Christmas means family gatherings—sometimes too many of them. For some well-meaning people, Christmas is family. Wrong. Christmas is Jesus. Remember? But Christmas is done in families and there is no better place to practice what Jesus wants for the family than at Christmas. “As we have opportunity, let us do good to all people, especially to those who belong to the family [of believers]” (Galatians 6:10). Treat your family well both those near and those far. Each year, you have an opportunity to work at getting things right and keeping things right within your primary relationships. Jesus needs to be Lord at home first. Never hold a grudge into the New Year. Give the gift of forgiveness. Make the amends of an apology. The good news of Christmas as stated included “peace on earth and good will toward men”. Okay, so model to your kids that you will do whatever its takes to get relationships right – to bring peace and good will. Then, teach them to live their faith where it matters most—at home. “Therefore, [as a Christian family guided by the Lord], clothe yourselves with compassion, kindness, humility, gentleness and patience. Bear with each other and forgive one another if any of you has a grievance against someone. Forgive as the Lord forgave you. And over all these virtues put on love, which binds [your family] all together in perfect unity”. (Colossians 3:12-14). Teach this every day but push to always “clear the air” at Christmas. Jesus said its in this way that people will see that you are His disciple—your love for one another (John 13:35).

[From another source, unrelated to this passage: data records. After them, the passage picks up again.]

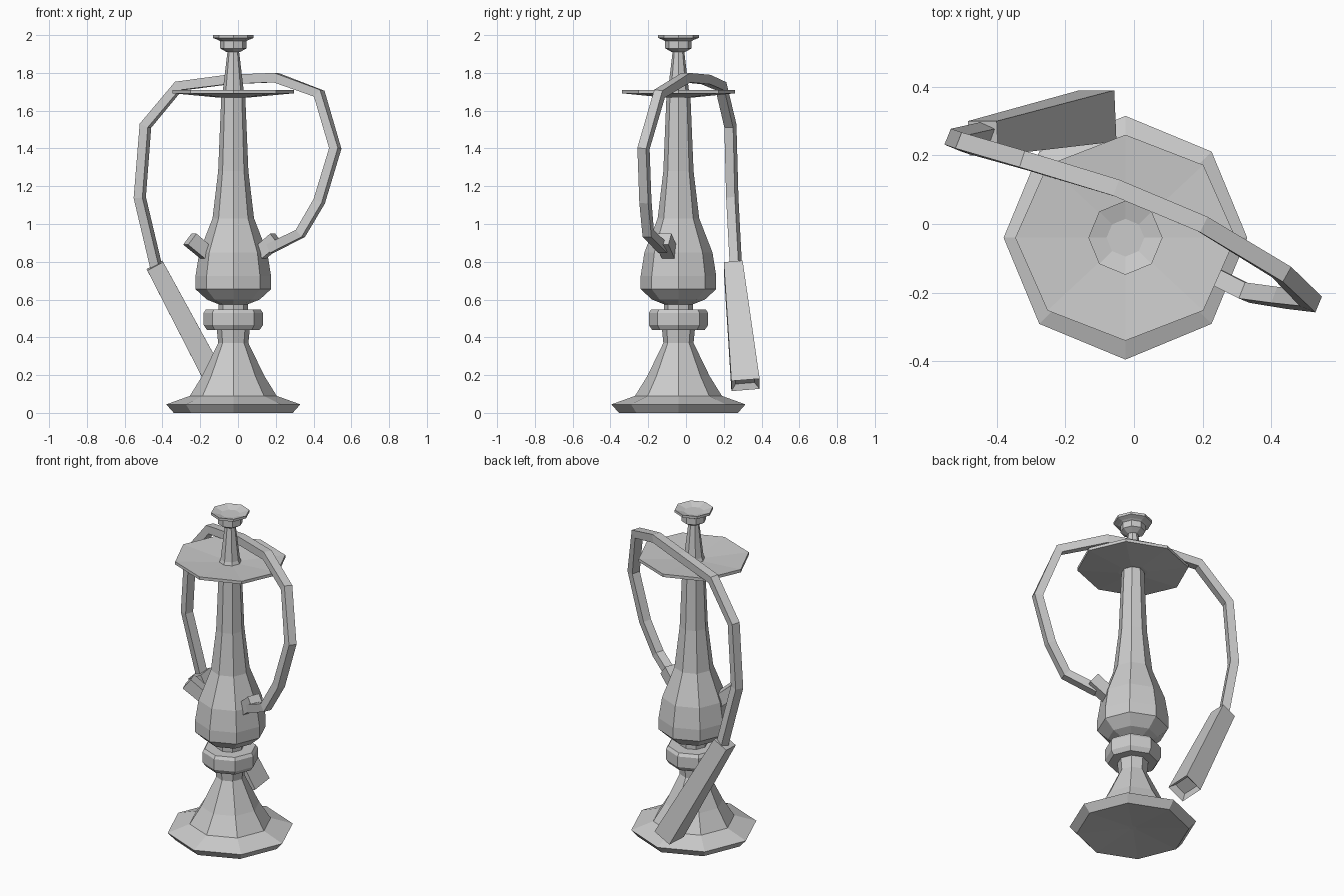
import bpy, bmesh, math
from mathutils import Vector

if "Cube" in bpy.data.objects:
    bpy.data.objects.remove(bpy.data.objects["Cube"])

CX, CY = -0.025, -0.04   # axis of the turned body


def finish(name, bm):
    bmesh.ops.recalc_face_normals(bm, faces=bm.faces)
    me = bpy.data.meshes.new(name)
    bm.to_mesh(me)
    bm.free()
    ob = bpy.data.objects.new(name, me)
    bpy.context.collection.objects.link(ob)
    return ob


def skin(bm, rings):
    """Bridge consecutive closed rings of vertices and cap both ends."""
    for a, b in zip(rings, rings[1:]):
        n = len(a)
        for i in range(n):
            j = (i + 1) % n
            bm.faces.new((a[i], a[j], b[j], b[i]))
    bm.faces.new(rings[0][::-1])
    bm.faces.new(rings[-1])


def turned(name, profile, sides=8, sx=1.0):
    """Eight-sided turned part from (radius, height) pairs."""
    bm = bmesh.new()
    rings = []
    for r, z in profile:
        rings.append([bm.verts.new((CX + sx * r * math.cos(2 * math.pi * i / sides),
                                    CY + r * math.sin(2 * math.pi * i / sides), z))
                      for i in range(sides)])
    skin(bm, rings)
    return finish(name, bm)


def square_tube(name, stations, side, straight=False):
    """Square section swept along (point, width along side, depth) stations."""
    bm = bmesh.new()
    pts = [Vector(s[0]) for s in stations]
    rings = []
    for i, (p, w, d) in enumerate(stations):
        if straight:
            t = pts[1] - pts[0]
        else:
            t = Vector()
            if i > 0:
                t += (pts[i] - pts[i - 1]).normalized()
            if i < len(pts) - 1:
                t += (pts[i + 1] - pts[i]).normalized()
        t.normalize()
        s = Vector(side)
        s = (s - t * s.dot(t)).normalized()
        u = t.cross(s)
        rings.append([bm.verts.new(pts[i] + s * a * w / 2 + u * b * d / 2)
                      for a, b in ((-1, -1), (1, -1), (1, 1), (-1, 1))])
    skin(bm, rings)
    return finish(name, bm)


# Flared foot with waist
turned("foot", [(0.02, 0.02), (0.315, 0.0), (0.355, 0.045), (0.23, 0.09),
                (0.165, 0.195), (0.08, 0.37), (0.088, 0.45)])
# Ring around the waist
turned("waist_ring", [(0.14, 0.44), (0.157, 0.465), (0.157, 0.53), (0.145, 0.548)])
# Bulb and long tapering stem
turned("bulb_and_stem", [(0.077, 0.54), (0.077, 0.575), (0.14, 0.6), (0.2, 0.655),
                         (0.2, 0.725), (0.18, 0.85), (0.11, 1.03), (0.08, 1.28),
                         (0.063, 1.69), (0.055, 1.71), (0.03, 1.92)])
# Ash plate
turned("plate", [(0.08, 1.67), (0.3, 1.692), (0.3, 1.71), (0.04, 1.69)], sx=1.07)
# Bowl at the top
turned("top_bowl", [(0.035, 1.91), (0.07, 1.93), (0.07, 1.968), (0.082, 1.975),
                    (0.108, 1.985), (0.108, 2.0), (0.055, 1.985)])

# Two sockets, mirrored about the body axis
for label, m in (("right", 1), ("left", -1)):
    square_tube(label + "_socket",
                [((CX + m * 0.10, -0.07, 0.81), 0.07, 0.07),
                 ((CX + m * 0.23, -0.12, 0.92), 0.075, 0.075)],
                (m * 0.35, 0.94, 0), straight=True)

# Hose looping over the plate
path = [(0.17, -0.12, 0.87), (0.33, -0.20, 0.95), (0.43, -0.215, 1.12),
        (0.515, -0.225, 1.40), (0.43, -0.14, 1.69), (0.2, 0.0, 1.775),
        (-0.05, 0.105, 1.765), (-0.315, 0.185, 1.73), (-0.49, 0.235, 1.52),
        (-0.52, 0.245, 1.14), (-0.43, 0.265, 0.76)]
square_tube("hose", [(p, 0.05, 0.05) for p in path], (0.38, 0.92, 0))

# Flared mouthpiece with a hollow end
top, end = Vector((-0.44, 0.25, 0.78)), Vector((-0.105, 0.315, 0.148))
inner = end + (top - end).normalized() * 0.03
square_tube("mouthpiece", [(top, 0.1, 0.095), (end, 0.15, 0.115),
                           (inner, 0.1, 0.075)], (0, 1, 0), straight=True)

We posed the following question to our children; if it’s Jesus’ birthday, then why are we the ones getting presents? Through the discussions that ensued over the years, as they got older, the truth bore more weight and significance. What present could we give Jesus? Scripture is clear. We are urged to “present our bodies to God” (Romans 12:1), to “seek His Kingdom first” (Matthew 6:33) and to “trust in the Lord with all our heart” (Proverbs 3:5). He desires us to “no longer live for ourselves but for Him” (2 Cor. 5:15). Urge your kids the following: “give Jesus your life as a thank you gift back to Him – you’ll never regret it. Though Jesus clearly requests you to surrender your life to Him, you must choose to make it so. It’s your decision – your gift back to Him.” We need to thank God for sending Jesus during our Christmas prayer times. We need to live this difference up close and personal as parents within our home. We are wisest when we are teaching our children about the importance of putting God first—believing that life goes best when you do.

Why not discuss as a family how well you are teaching these core truths of Christmas. I’d love to hear from you about what you try to teach your kids at Christmas and even how you attempt to do that. Leave your comments on our website at our “contact us” link. God bless you and your family this Christmas and into the new year!

© Dr. Dave Currie – November 2015


Feature image used with permission: © #70350016/Konstantin Yuganov.